'I won the election' – how powerful people use lousy lies to twist reality

Lying can be more than just telling a few fibs. It can also be used to communicate social status and make a person appear loyal to a particular group.

Mikael Klintman, Professor of Sociology, Lund University • conversation
Nov. 23, 2020 ~6 min

evolution fake-news psychology donald-trump lying liars social-status alternative-facts lies

Laughing is good for your mind and your body – here's what the research shows

Whether in the form of a discreet titter or a full-on roar, laughter comes with many benefits for physical and mental health.

Janet M. Gibson, Professor of Cognitive Psychology, Grinnell College • conversation
Nov. 23, 2020 ~8 min

brain emotion psychology wellbeing stress emotions positive-psychology laughter well-being humor mental-well-being human-brain emotional-well-being smiling social-bonds social-bonding

Can you unintentionally bully someone? Here's the science

Just because someone doesn't have a calculated agenda of bullying another person, they can still, perhaps subconsciously, intend to harm them in isolated and emotional moments.

Geoff Beattie, Professor of Psychology, Edge Hill University • conversation
Nov. 23, 2020 ~7 min

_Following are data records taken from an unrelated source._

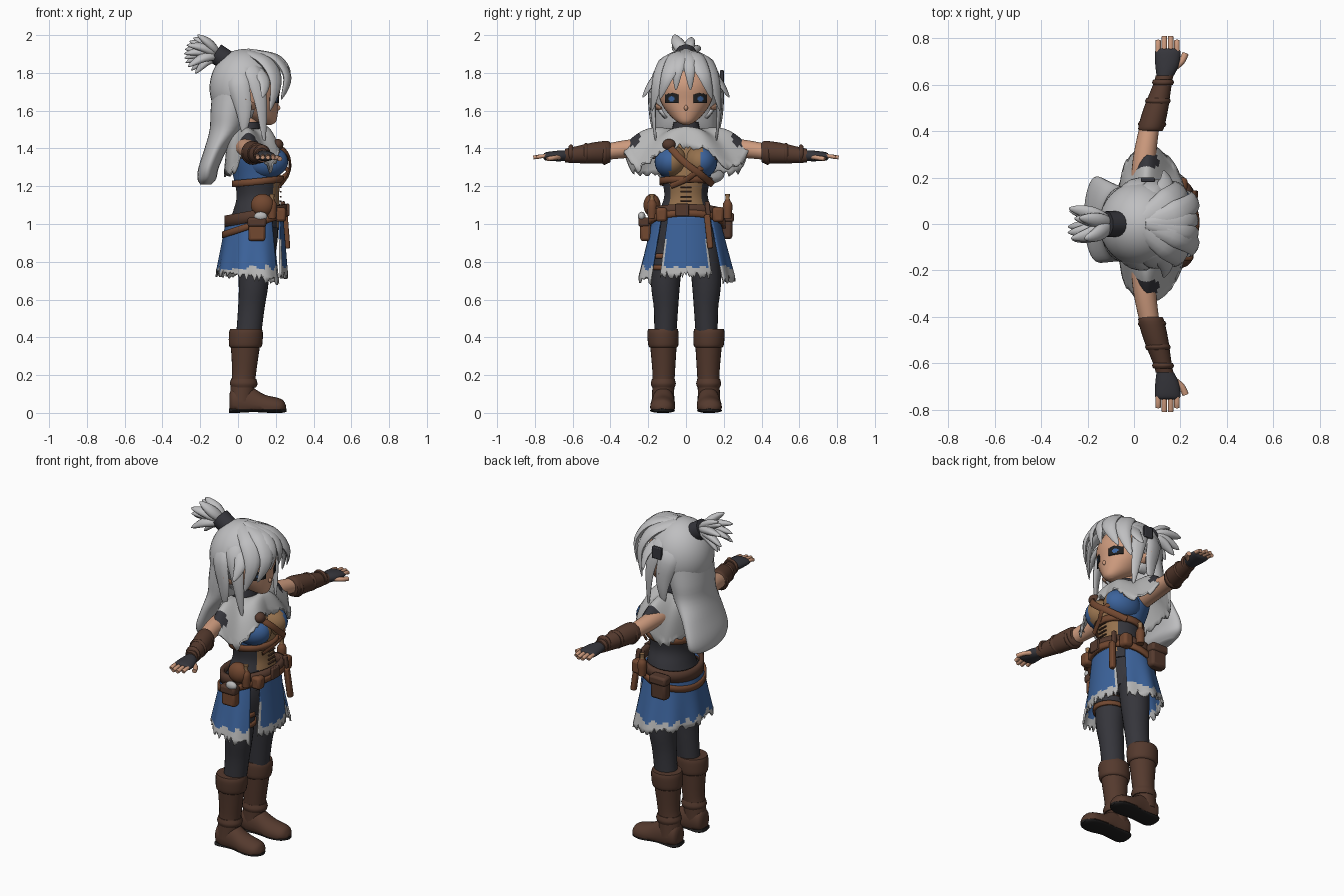
import bpy, bmesh, math, random
from mathutils import Vector

random.seed(4)
if "Cube" in bpy.data.objects:
    bpy.data.objects.remove(bpy.data.objects["Cube"])
TAU = 2 * math.pi


def material(name, rgb):
    m = bpy.data.materials.new(name)
    m.use_nodes = True
    m.diffuse_color = (*rgb, 1)
    m.node_tree.nodes["Principled BSDF"].inputs["Base Color"].default_value = (*rgb, 1)
    return m


HAIR = material("silver hair", (.52, .52, .53))
CLOTH = material("pale torn cloth", (.48, .48, .48))
BLUE = material("blue fabric", (.045, .125, .33))
DARK = material("charcoal fabric", (.036, .036, .044))
BROWN = material("dark brown leather", (.09, .042, .027))
BELT = material("red brown leather", (.17, .065, .03))
TAN = material("tan leather", (.3, .165, .075))
SKIN = material("skin", (.62, .33, .21))
BLACK = material("black rubber", (.015, .014, .014))


def finish(ob, thick=0, bevel=0):
    if thick:
        m = ob.modifiers.new("thickness", "SOLIDIFY")
        m.thickness, m.offset = thick, 0
    if bevel:
        m = ob.modifiers.new("round", "BEVEL")
        m.width, m.segments = bevel, 2
    ob.data.polygons.foreach_set("use_smooth", [True] * len(ob.data.polygons))
    ob.data.set_sharp_from_angle(angle=.9)
    return ob


def surf(name, f, nu, nv, mats, rule=None, wrap=True, caps=False, thick=0):
    """Grid surface from f(u, v); rule maps a face centre to a material slot."""
    cols = nu if wrap else nu + 1
    verts = [f(i / nu, j / nv) for j in range(nv + 1) for i in range(cols)]
    faces = [(j * cols + i, j * cols + (i + 1) % cols,
              (j + 1) * cols + (i + 1) % cols, (j + 1) * cols + i)
             for j in range(nv) for i in range(nu)]
    if caps:
        faces += [tuple(range(cols)), tuple(nv * cols + i for i in range(cols))]
    me = bpy.data.meshes.new(name)
    me.from_pydata(verts, [], faces)
    bm = bmesh.new()
    bm.from_mesh(me)
    bmesh.ops.recalc_face_normals(bm, faces=bm.faces)
    bm.to_mesh(me)
    bm.free()
    for m in mats:
        me.materials.append(m)
    if rule:
        for p in me.polygons:
            p.material_index = rule(p.center)
    ob = bpy.data.objects.new(name, me)
    bpy.context.collection.objects.link(ob)
    return finish(ob, thick)


def spline(pts, k=4):
    pts = [tuple(p) for p in pts]
    q = [pts[0]] + pts + [pts[-1]]
    out = []
    for a, b, c, d in zip(q, q[1:], q[2:], q[3:]):
        for i in range(k):
            t = i / k
            out.append(tuple(y + .5 * t * (z - x + t * (2 * x - 5 * y + 4 * z - w + t * (3 * (y - z) + w - x)))
                             for x, y, z, w in zip(a, b, c, d)))
    return out + [pts[-1]]


def loft(name, rings, mats, axis=2, n=24, k=4, rule=None, floor=-1):
    """Ellipses (position, centre a, centre b, radius a, radius b) along an axis."""
    rr = spline(rings, k)

    def f(u, v):
        t, a, b, ra, rb = rr[round(v * (len(rr) - 1))]
        p = [a + ra * math.cos(TAU * u), b + rb * math.sin(TAU * u)]
        p.insert(axis, t)
        return p[0], p[1], max(p[2], floor)
    return surf(name, f, n, len(rr) - 1, mats, rule, caps=True)


def sweep(name, pts, w, mat, flat=.4, taper=True, centre=(.05, 0, 1.7), n=10):
    """Flattened strand along a path, its flat side turned away from centre."""
    path = [Vector(p) for p in spline(pts, 5)]
    last = len(path) - 1

    def f(u, v):
        j = round(v * last)
        t = (path[min(j + 1, last)] - path[max(j - 1, 0)]).normalized()
        side = t.cross(path[j] - Vector(centre)).normalized()
        r = w * min(1, .5 + 1.5 * v) * (1 - v ** 2.5) + .003 if taper else w
        return path[j] + side * r * math.cos(TAU * u) + side.cross(t) * r * flat * math.sin(TAU * u)
    return surf(name, f, n, last, [mat], caps=True)


def ball(name, loc, size, mats, rule=None):
    def f(u, v):
        r = math.sin(math.pi * (.02 + .96 * v))
        return (loc[0] + size[0] * r * math.cos(TAU * u), loc[1] + size[1] * r * math.sin(TAU * u),
                loc[2] + size[2] * math.cos(math.pi * (.02 + .96 * v)))
    return surf(name, f, 32, 20, mats, rule, caps=True)


def box(name, loc, size, mat, rot=(0, 0, 0)):
    bpy.ops.mesh.primitive_cube_add(size=1, location=loc, rotation=rot)
    ob = bpy.context.object
    ob.name = name
    for v in ob.data.vertices:
        v.co = [c * s for c, s in zip(v.co, size)]
    ob.data.materials.append(mat)
    return finish(ob, bevel=min(size) * .25)


def band(name, c, r, z, slope, h, mat, thick=.02):
    def f(u, v):
        x = r[0] * math.cos(TAU * u)
        return c[0] + x, c[1] + r[1] * math.sin(TAU * u), z + slope * x + h * (v - .5)
    return surf(name, f, 40, 2, [mat], thick=thick)


def mirror(pts, s):
    return [(x, s * y, z) for x, y, z in pts]


# Head, face and collar
loft("head", [(1.525, .165, 0, .012, .015), (1.54, .15, 0, .05, .045), (1.58, .11, 0, .1, .09),
              (1.65, .09, 0, .125, .135), (1.75, .08, 0, .14, .15), (1.86, .06, 0, .1, .1)], [SKIN], n=32)
loft("neck", [(1.42, .04, 0, .06, .06), (1.58, .06, 0, .05, .05)], [SKIN])
loft("collar", [(1.46, .045, 0, .08, .085), (1.54, .055, 0, .06, .065)], [DARK])
ball("nose", (.212, 0, 1.615), (.012, .01, .014), [SKIN])
for s, side in ((1, "left"), (-1, "right")):
    def eye(u, v):
        y, z = .04 + .07 * u, 1.64 + (.055 - .02 * abs(u - .5)) * v
        return .088 + .131 * math.sqrt(1 - (y / .139) ** 2), s * y, z
    surf(side + "_eye", eye, 14, 12, [BLACK, BLUE], lambda c: int(
        ((abs(c.y) - .075) / .014) ** 2 + ((c.z - 1.662) / .015) ** 2 < 1), wrap=False, thick=.006)
    sweep(side + "_ear", mirror([(.08, .13, 1.61), (.06, .17, 1.63), (.04, .2, 1.66)], s), .028, SKIN)

# Hair: crown, long back mass, fringe and side locks
cap = ball("hair_crown", (.03, 0, 1.72), (.175, .178, .2), [HAIR])
bm = bmesh.new()
bm.from_mesh(cap.data)
bmesh.ops.delete(bm, context="FACES", geom=[
    p for p in bm.faces if (c := p.calc_center_median()).z < 1.8 and c.x > .07 or c.z < 1.57])
bm.to_mesh(cap.data)
bm.free()
finish(cap, thick=.012)
loft("back_hair", [(1.77, 0, 0, .13, .165), (1.6, -.04, 0, .105, .165), (1.5, -.06, 0, .09, .16),
                   (1.4, -.115, .01, .062, .175), (1.3, -.155, .02, .054, .185),
                   (1.24, -.165, .03, .05, .165), (1.21, -.17, .03, .03, .11)], [HAIR], n=32)
LOCKS = [(.055, [(.06, .01, 1.91), (.19, .05, 1.88), (.26, .1, 1.78), (.23, .14, 1.66)]),
         (.06, [(.04, .03, 1.91), (.15, .1, 1.86), (.2, .15, 1.75), (.17, .18, 1.6)]),
         (.05, [(.02, .05, 1.89), (.08, .15, 1.8), (.12, .175, 1.65), (.14, .16, 1.43)]),
         (.06, [(-.02, .08, 1.86), (0, .165, 1.75), (.03, .18, 1.6), (.03, .17, 1.47)]),
         (.035, [(.1, .12, 1.83), (.14, .18, 1.75), (.13, .23, 1.67)])]
for s, side in ((1, "left"), (-1, "right")):
    for w, pts in LOCKS:
        sweep(side + "_hair_lock", mirror(pts, s), w, HAIR)
for y in (-.045, .02):
    sweep("fringe_lock", [(.05, 0, 1.92), (.2, y * .6, 1.885), (.265, y, 1.81), (.255, y * 1.2, 1.71)], .04, HAIR)
box("hair_clip", (.06, .19, 1.78), (.06, .02, .07), DARK)

# Topknot
sweep("hair_tie", [(-.06, 0, 1.865), (-.12, 0, 1.905)], .055, DARK, flat=1, taper=False, centre=(0, 0, 0), n=20)
for i in range(11):
    a = -.9 + 1.9 * i / 10
    y = .07 * math.sin(i * 2.4)
    tip = (-.13 - .155 * math.cos(a), y, 1.895 + .125 * math.sin(a))
    mid = (-.115 - .08 * math.cos(a), y * .7, 1.91 + .06 * math.sin(a))
    sweep("topknot_lock", [(-.1, 0, 1.895), mid, tip], .036, HAIR, flat=.7, centre=(-.1, .3, 1.2))


# Torso with tan front panel, dark waist and blue top
def torso_rule(c):
    if c.x > .12 and abs(c.y) < .085:
        return 1
    return 2 if c.z < 1.22 else 0


loft("torso", [(.98, .085, 0, .14, .165), (1.07, .1, 0, .125, .14), (1.15, .105, 0, .112, .115),
               (1.25, .1, 0, .125, .13), (1.35, .075, 0, .13, .15), (1.43, .045, 0, .1, .15),
               (1.49, .04, 0, .06, .07)], [BLUE, TAN, DARK], n=48, k=6, rule=torso_rule)
for s, side in ((1, "left"), (-1, "right")):
    ball(side + "_bust", (.15, s * .078, 1.33), (.115, .088, .088), [BLUE, TAN],
         lambda c: int(abs(c.y) < .085 and c.x > .15))
band("underbust_strap", (.105, 0), (.128, .13), 1.225, .1, .035, BELT)
ribs = (.05, 0, 1.3)
sweep("chest_strap", [(.13, -.12, 1.45), (.245, -.07, 1.39), (.275, 0, 1.32), (.255, .08, 1.26), (.17, .14, 1.21)],
      .018, BELT, taper=False, centre=ribs)
sweep("cross_strap", [(.2, .15, 1.35), (.265, .06, 1.28), (.25, 0, 1.235), (.22, -.08, 1.2)],
      .015, BELT, taper=False, centre=ribs)
ball("cape_clasp", (.21, -.09, 1.42), (.03, .035, .03), [BROWN])
for i in range(5):
    box("corset_lace", (.226, 0, 1.12 + i * .025), (.01, .06, .007), BROWN)

# Torn shoulder cape
HEM = spline([(.2, 0, 1.42), (.22, .12, 1.38), (.17, .26, 1.29), (.06, .34, 1.4),
              (-.03, .27, 1.27), (-.06, .15, 1.27), (-.07, 0, 1.27)], 8)
torn = [random.uniform(-.022, .022) for _ in range(97)]


def cape(u, v):
    d = abs(2 * u - 1)
    s = 1 if u < .5 else -1
    hx, hy, hz = HEM[round((1 - d) * (len(HEM) - 1))]
    a = TAU * u
    nx, ny = .045 + .08 * math.cos(a), .09 * math.sin(a)
    z = 1.5 + (hz - 1.5) * v + .045 * math.sin(math.pi * v) + (torn[round(u * 96)] if v > .95 else 0)
    out = 1 + (torn[round(u * 96)] if v > .95 else 0)
    return nx + (hx - nx) * v, (ny + (s * hy - ny) * v) * out, z


surf("shoulder_cape", cape, 96, 16, [CLOTH, DARK], lambda c: int(
    abs(c.x - .05) < .05 and .24 < abs(c.y) < .3 and c.z > 1.38), thick=.01)

# Arms, bracers, gloves and fingers
for s, side in ((1, "left"), (-1, "right")):
    def arm(name, rings, mat):
        loft(side + name, [(s * r[0], *r[1:]) for r in rings], [mat], axis=1)
    arm("_upper_arm", [(.1, .04, 1.4, .06, .06), (.28, .045, 1.4, .05, .05), (.44, .07, 1.38, .042, .042)], SKIN)
    arm("_bracer", [(.4, .072, 1.38, .05, .05), (.42, .075, 1.38, .056, .06), (.5, .095, 1.375, .053, .055),
                    (.6, .122, 1.365, .04, .042), (.64, .132, 1.362, .038, .036)], BROWN)
    for y, x, r in ((.43, .078, .061), (.53, .103, .055), (.61, .125, .047)):
        arm("_bracer_strap", [(y - .012, x, 1.375, r - .006, r - .006), (y, x, 1.374, r, r),
                              (y + .012, x, 1.372, r - .006, r - .006)], BROWN)
    arm("_glove", [(.62, .13, 1.362, .03, .028), (.68, .142, 1.36, .05, .028), (.74, .145, 1.358, .055, .022),
                   (.755, .145, 1.357, .045, .012)], DARK)
    for i in range(4):
        x = .104 + .027 * i
        end = .8 + (.008 if i in (1, 2) else -.01)
        sweep(side + "_finger", mirror([(x, .73, 1.36), (x, .77, 1.358), (x, end, 1.352)], s),
              .012, SKIN, flat=.9, taper=False, centre=(x, 0, -9))
    sweep(side + "_thumb", mirror([(.17, .67, 1.355), (.205, .7, 1.35), (.222, .735, 1.345)], s),
          .014, SKIN, flat=.9, taper=False, centre=(0, 0, -9))

# Skirt wrapped round the back, with a torn pale hem
tatter = [random.uniform(-.022, .022) for _ in range(81)]


def skirt(u, v):
    a = .87 + (TAU - 1.74) * u
    fold = 1 + .03 * v * math.sin(9 * a)
    hem = .715 - .025 * math.cos(a)
    return (.085 + (.14 + .055 * v) * math.cos(a) * fold, (.17 + .08 * v) * math.sin(a) * fold,
            1.04 + (hem - 1.04) * v + (tatter[round(u * 80)] if v > .97 else 0))


def panel(u, v):
    y = (2 * u - 1) * (.095 + .04 * v)
    return .235 + .025 * v - 2 * y * y, y, 1.04 - .31 * v + (tatter[round(u * 40)] if v > .97 else 0)


surf("skirt", skirt, 80, 26, [BLUE, CLOTH], lambda c: int(c.z < .768 + .014 * math.sin(70 * (c.y + c.x))),
     wrap=False, thick=.01)
surf("skirt_front_panel", panel, 40, 26, [BLUE, CLOTH], lambda c: int(
    c.z < .77 + .01 * math.sin(90 * c.y) or c.z < .92 and abs(c.y) > .083 + .13 * (1.04 - c.z)),
    wrap=False, thick=.01)
loft("shorts", [(.82, .085, 0, .11, .17), (.92, .085, 0, .125, .18), (1.02, .085, 0, .13, .16)], [DARK])

# Belts, buckle, pouches and scabbard
band("main_belt", (.095, 0), (.155, .185), 1.045, .2, .06, BROWN, .025)
band("hip_belt", (.09, 0), (.165, .2), 1.0, .35, .035, BELT, .02)
box("belt_buckle", (.262, -.02, 1.075), (.02, .07, .065), BROWN)
ball("right_round_pouch", (.13, -.18, 1.1), (.062, .045, .06), [BELT])
box("right_pouch", (.1, -.215, .97), (.09, .055, .12), BELT)
box("right_pouch_flap", (.1, -.222, 1.01), (.1, .06, .05), BROWN)
ball("right_charm", (.12, -.235, 1.04), (.035, .02, .025), [CLOTH])
box("right_front_pouch", (.225, -.13, 1.05), (.06, .06, .075), BELT)
box("left_pouch", (.02, .215, .99), (.1, .06, .14), BROWN)
box("left_pouch_flap", (.02, .222, 1.035), (.11, .065, .05), BROWN)
box("left_front_pouch", (.2, .17, 1.05), (.06, .06, .08), BELT)
for name, y, x in (("potion_bottle", -.18, .18), ("left_bottle", .22, .14)):
    loft(name, [(1.03, x, y, .022, .022), (1.1, x, y, .026, .026), (1.13, x, y, .012, .012),
                (1.16, x, y, .014, .014)], [BELT, TAN], n=14, rule=lambda c: int(c.z > 1.13))
box("knife_scabbard", (.255, .12, .96), (.03, .032, .18), BELT, (.1, -.08, 0))
box("knife_handle", (.24, .115, 1.08), (.025, .025, .08), BROWN, (.1, -.08, 0))

# Legs and boots
for s, side in ((1, "left"), (-1, "right")):
    def leg(name, rings, mat, **kw):
        loft(side + name, [(z, x, s * y, rx, ry) for z, x, y, rx, ry in rings], [mat], **kw)
    leg("_leg", [(.95, .08, .09, .1, .088), (.7, .083, .108, .08, .078), (.55, .07, .106, .07, .064),
                 (.4, .055, .11, .066, .058)], DARK)
    leg("_boot_shaft", [(.06, .02, .122, .062, .06), (.14, .025, .12, .064, .058), (.22, .033, .118, .064, .06),
                        (.38, .04, .12, .08, .072)], BROWN)
    leg("_boot_cuff", [(.345, .04, .12, .078, .07), (.36, .04, .12, .088, .08), (.42, .042, .122, .09, .083),
                       (.445, .042, .122, .084, .078)], BROWN)
    leg("_ankle_strap", [(.135, .03, .12, .066, .06), (.155, .03, .12, .073, .066), (.18, .03, .12, .066, .06)], BROWN)

    def shoe(name, rings, mat, floor):
        loft(side + name, [(x, s * y, z, ry, rz) for x, y, z, ry, rz in rings], [mat], axis=0, floor=floor)
    shoe("_foot", [(-.045, .12, .06, .03, .04), (-.025, .12, .06, .055, .075), (.06, .12, .05, .06, .09),
                   (.14, .123, .035, .066, .062), (.21, .126, .03, .062, .05), (.24, .126, .03, .045, .035),
                   (.255, .126, .025, .018, .012)], BROWN, .016)
    shoe("_sole", [(-.047, .12, .012, .04, .012), (-.02, .12, .012, .06, .013), (.08, .12, .014, .056, .01),
                   (.17, .125, .012, .066, .012), (.23, .126, .012, .052, .012), (.257, .126, .014, .02, .008)], BLACK, 0)
for z in (.77, .83):
    band("thigh_strap", (.084, -.106), (.09, .087), z, 0, .025, BELT, .012)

psychology aggression bullying intentions uk-home-office

Conservatives value personal stories more than liberals do when evaluating scientific evidence

How much weight would you put on a scientist's expertise versus the opinion of a random stranger? People on either end of the political spectrum decide differently what seems true.

Michelle Sarraf, Master's Student in Economics, California State Polytechnic University, Pomona • conversation
Nov. 9, 2020 ~6 min

psychology quick-reads research-brief political-polarization truth science-denial experts opinion intuition political-psychology conservatives liberals scientific-evidence politicization-of-science

Keep calm and carry on – but how? A psychologist offers 10 tips to manage the uncertainty and stress of election aftermath

As uncertainty abounds and anxiety skyrockets, you've probably heard advice to be patient, stay calm and keep the faith. Here are 10 concrete tips to help you actually manage the stress.

Bethany Teachman, Professor of Psychology, University of Virginia • conversation
Nov. 6, 2020 ~8 min

mental-health anxiety psychology pandemic uncertainty stress mindfulness sleep resilience mindfulness-meditation altruism social-support mindfulness-programs catastrophe control kindness relaxation self-care mental-resilience

Why our obsession with happy endings can lead to bad decisions

Shakespeare was wrong when he wrote 'all's well that ends well'.

Martin D. Vestergaard, Computational Neuroscientist, University of Cambridge • conversation
Nov. 2, 2020 ~7 min

brain neuroscience gambling psychology happiness cognitive-bias

Sick of COVID-19? Here's why you might have pandemic fatigue

It's draining and depressing to stay on high alert month after month after month. Understanding pandemic fatigue better might help you strengthen your resolve.

Jay Maddock, Professor of Public Health, Texas A&M University • conversation
Oct. 23, 2020 ~8 min

public-health covid-19 coronavirus psychology handwashing social-distancing social-norms reopening loneliness social-isolation face-masks masks health-behaviors wearing-masks preventive-health effects-of-social-distancing loneliness-and-social-distancing reopening-after-social-distancing coronavirus-and-handwashing business-reopenings covid-19-prevention

Fracking takes a toll on mental health as drilling and truck traffic rattle neighborhoods

Living near oil and gas production can affect mental health, driving stress and feelings of depression.

Stephanie Malin, Associate Professor of Sociology; Co-Founder and Steering Committee Member, Center for Environmental Justice at CSU, Colorado State University • conversation
Oct. 22, 2020 ~8 min

health mental-health psychology stress oil environmental-health sociology natural-gas colorado fracking hydraulic-fracturing

How to stay socially connected as lockdown returns - according to science

Recent findings from social neuroscience show us how we can make virtual interactions almost as beneficial as real world ones.

Philip J. Cozzolino, Lecturer in Social Psychology, University of Essex • conversation
Oct. 22, 2020 ~7 min

neuroscience covid-19 coronavirus psychology loneliness video-calls social-interaction

When fracking moves into the neighborhood, mental health risks rise

Living near oil and gas production can affect mental health, driving stress and feelings of depression.

Stephanie Malin, Associate Professor of Sociology; Co-Founder and Steering Committee Member, Center for Environmental Justice at CSU, Colorado State University • conversation
Oct. 22, 2020 ~8 min

health mental-health psychology stress oil environmental-health sociology natural-gas colorado fracking hydraulic-fracturing

/

7